Manning saw Myers come free, but either he doubted his ability to drop it in that window (which is as big as windows get in the NFL), or he did not trust Myers to make a wide-open catch. Instead, Manning pumped, turned and fired to his well-covered checkdown. This interception was overturned on review, but these are the kinds of plays Manning can only avoid if he believes he can safely throw downfield.


Scheme and Fit

McAdoo has a tall task ahead of him, but it's a doable one. Manning has had single-season interception rates as low as 2.1 percent in his career; he can cut down on the picks without losing aggressiveness.
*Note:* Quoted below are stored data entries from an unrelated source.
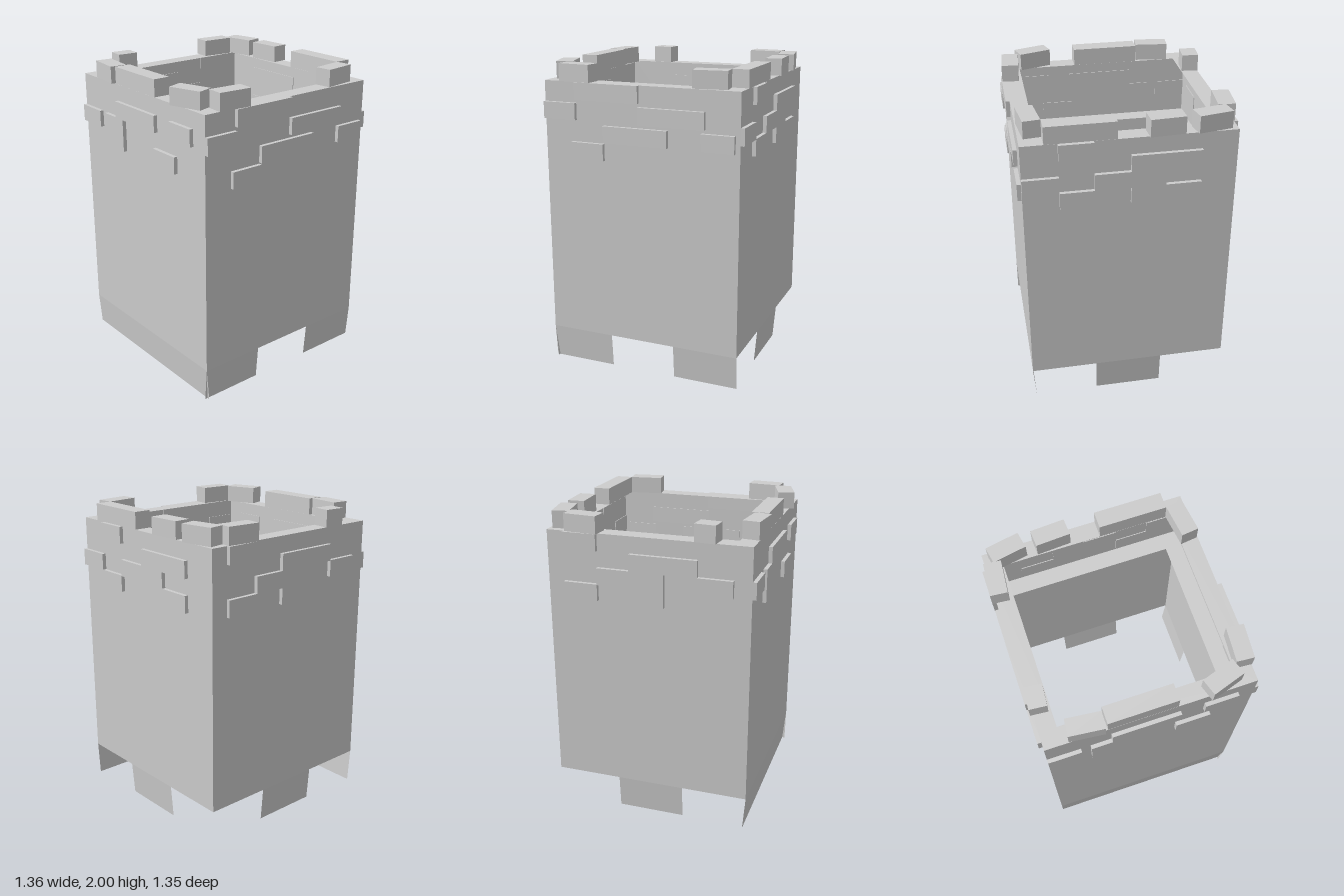
import * as THREE from 'three';

const R = 0.65;        // half width of the tower
const TOP = 1.89;      // wall top
const FOOT = 0.22;     // wall bottom, above the ragged foot
const RIM = 0.54;      // inner half width of the rims
const BRICK_H = 0.108;

export function createModel() {
  const stone = new THREE.MeshStandardMaterial({ color: 0xcccccc, side: THREE.DoubleSide });
  stone.name = 'grey stone';
  const tower = new THREE.Group();
  tower.name = 'tower';

  const add = (parent, name, geometry, x = 0, y = 0, z = 0) => {
    const mesh = new THREE.Mesh(geometry, stone);
    mesh.name = name;
    mesh.position.set(x, y, z);
    parent.add(mesh);
    return mesh;
  };

  // Each side is laid out facing +z, then turned about y.
  // bricks: [start, end, top]; foot: [start, end] of the tabs below the wall
  const sides = [
    { name: 'front', turn: 0, foot: [[-R, -0.22], [0.22, R]],
      bricks: [[-0.43, 0, 1.89], [-0.65, -0.43, 1.76], [0, 0.43, 1.76],
        [-0.24, 0.19, 1.63], [0.41, 0.62, 1.63], [-0.46, -0.24, 1.515]] },
    { name: 'left', turn: Math.PI / 2, foot: [[-0.22, 0.22]],
      bricks: [[-0.43, -0.22, 1.89], [0, 0.43, 1.785], [-0.65, -0.43, 1.68],
        [-0.22, 0.21, 1.68], [-0.43, -0.22, 1.575], [0, 0.43, 1.575]] },
    { name: 'back', turn: Math.PI, foot: [[-0.22, 0.22]],
      bricks: [[-0.54, -0.32, 1.89], [-0.11, 0.32, 1.785], [-0.32, 0.11, 1.68],
        [0.32, 0.54, 1.68], [-0.54, -0.32, 1.575], [-0.11, 0.11, 1.575]] },
    { name: 'right', turn: -Math.PI / 2, foot: [[-R, R]],
      bricks: [[-0.25, 0.18, 1.785], [0.33, 0.54, 1.785], [-0.65, -0.44, 1.68],
        [-0.38, -0.17, 1.68], [-0.38, -0.17, 1.575], [0.16, 0.38, 1.575]] },
  ];

  for (const { name, turn, bricks, foot } of sides) {
    const side = new THREE.Group();
    side.name = name + 'Side';
    side.rotation.y = turn;
    tower.add(side);

    add(side, 'wall', new THREE.PlaneGeometry(2 * R, TOP - FOOT), 0, (TOP + FOOT) / 2, R);

    // Raised bricks
    for (const [a, b, top] of bricks) {
      add(side, 'raisedBrick', new THREE.BoxGeometry(b - a, BRICK_H, 0.03),
        (a + b) / 2, top - BRICK_H / 2, 0.66);
    }

    // Foot tabs, leaning slightly inward at the bottom
    for (const [a, b] of foot) {
      const g = new THREE.PlaneGeometry(b - a, FOOT);
      const p = g.attributes.position;
      for (let i = 0; i < p.count; i++) if (p.getY(i) < 0) p.setZ(i, -0.018);
      g.computeVertexNormals();
      add(side, 'footTab', g, (a + b) / 2, FOOT / 2, R);
    }
  }

  // Flat rims: wall top and the ledge inside
  const square = (h) => [[-h, -h], [h, -h], [h, h], [-h, h]].map(([x, y]) => new THREE.Vector2(x, y));
  const ring = new THREE.Shape(square(R));
  ring.holes.push(new THREE.Path(square(RIM).reverse()));
  const rimGeometry = new THREE.ShapeGeometry(ring).rotateX(-Math.PI / 2);
  add(tower, 'topRim', rimGeometry, 0, TOP, 0);
  add(tower, 'innerLedge', rimGeometry, 0, 1.45, 0);

  // Loose blocks on the rim: [x, z, length, direction x, direction z]
  const blocks = [
    [-0.365, -0.604, 0.135, 1, 0.09],
    [0.418, -0.612, 0.216, 1, 0.09],
    [0.594, -0.498, 0.216, 0.19, 1],
    [0.605, -0.215, 0.216, 0.06, 1],
    [0.595, 0.295, 0.43, 0, 1],
    [0.442, 0.577, 0.216, 1, -0.12],
    [-0.433, 0.609, 0.216, 1, 0.08],
    [-0.596, 0.443, 0.216, 0.32, 1],
    [-0.595, -0.055, 0.43, 0, 1],
    [-0.605, -0.39, 0.216, -0.11, 1],
  ];
  for (const [x, z, length, dx, dz] of blocks) {
    const block = add(tower, 'rimBlock', new THREE.BoxGeometry(length, 2 - TOP, 0.108),
      x, (2 + TOP) / 2, z);
    block.rotation.y = Math.atan2(-dz, dx);
  }
  return tower;
}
The key might be rookie receiver Odell Beckham Jr.

Veteran Victor Cruz, on whom Manning relies, works best as a slot receiver working inside to outside. Randle has the tools of a playmaker, but he and Manning haven't quite clicked yet.

Julie Jacobson/Associated Press

Beckham should quickly grow into the "X" receiver role for the Giants and be deployed much the same way the Packers use spark plug Randall Cobb. Beckham's slightly bigger than Cobb and even more explosive. He may not be as physical, but Beckham can work the sideline just the way Eli likes.

With Cruz and Randle in route packages, or the three of them in bunches and trips, McAdoo should be able to get receivers Manning can rely on open quickly—without resorting to the kinds of short timing routes Manning doesn't throw well.


All Up to Him

In the end, Manning is still in full control of his legacy.

Besides adding McAdoo and Beckham, the Giants signed running back Rashad Jennings, added two interior offensive linemen and re-stocked all three levels of the defense. If Manning comes through, the Giants should challenge the Philadelphia Eagles for NFC East supremacy—and he'll have the chance to prove his ability to turn up in the playoffs is intact.

If he falters, it will likely spell the end of his time in New York as the unquestioned starter. It might even mean the end of head coach Tom Coughlin's long, successful tenure. Either ending would cast bright light—or dark shadows—over the previous decade of his career.

In 2014, Manning has a chance most football players never get: to decide how history remembers him.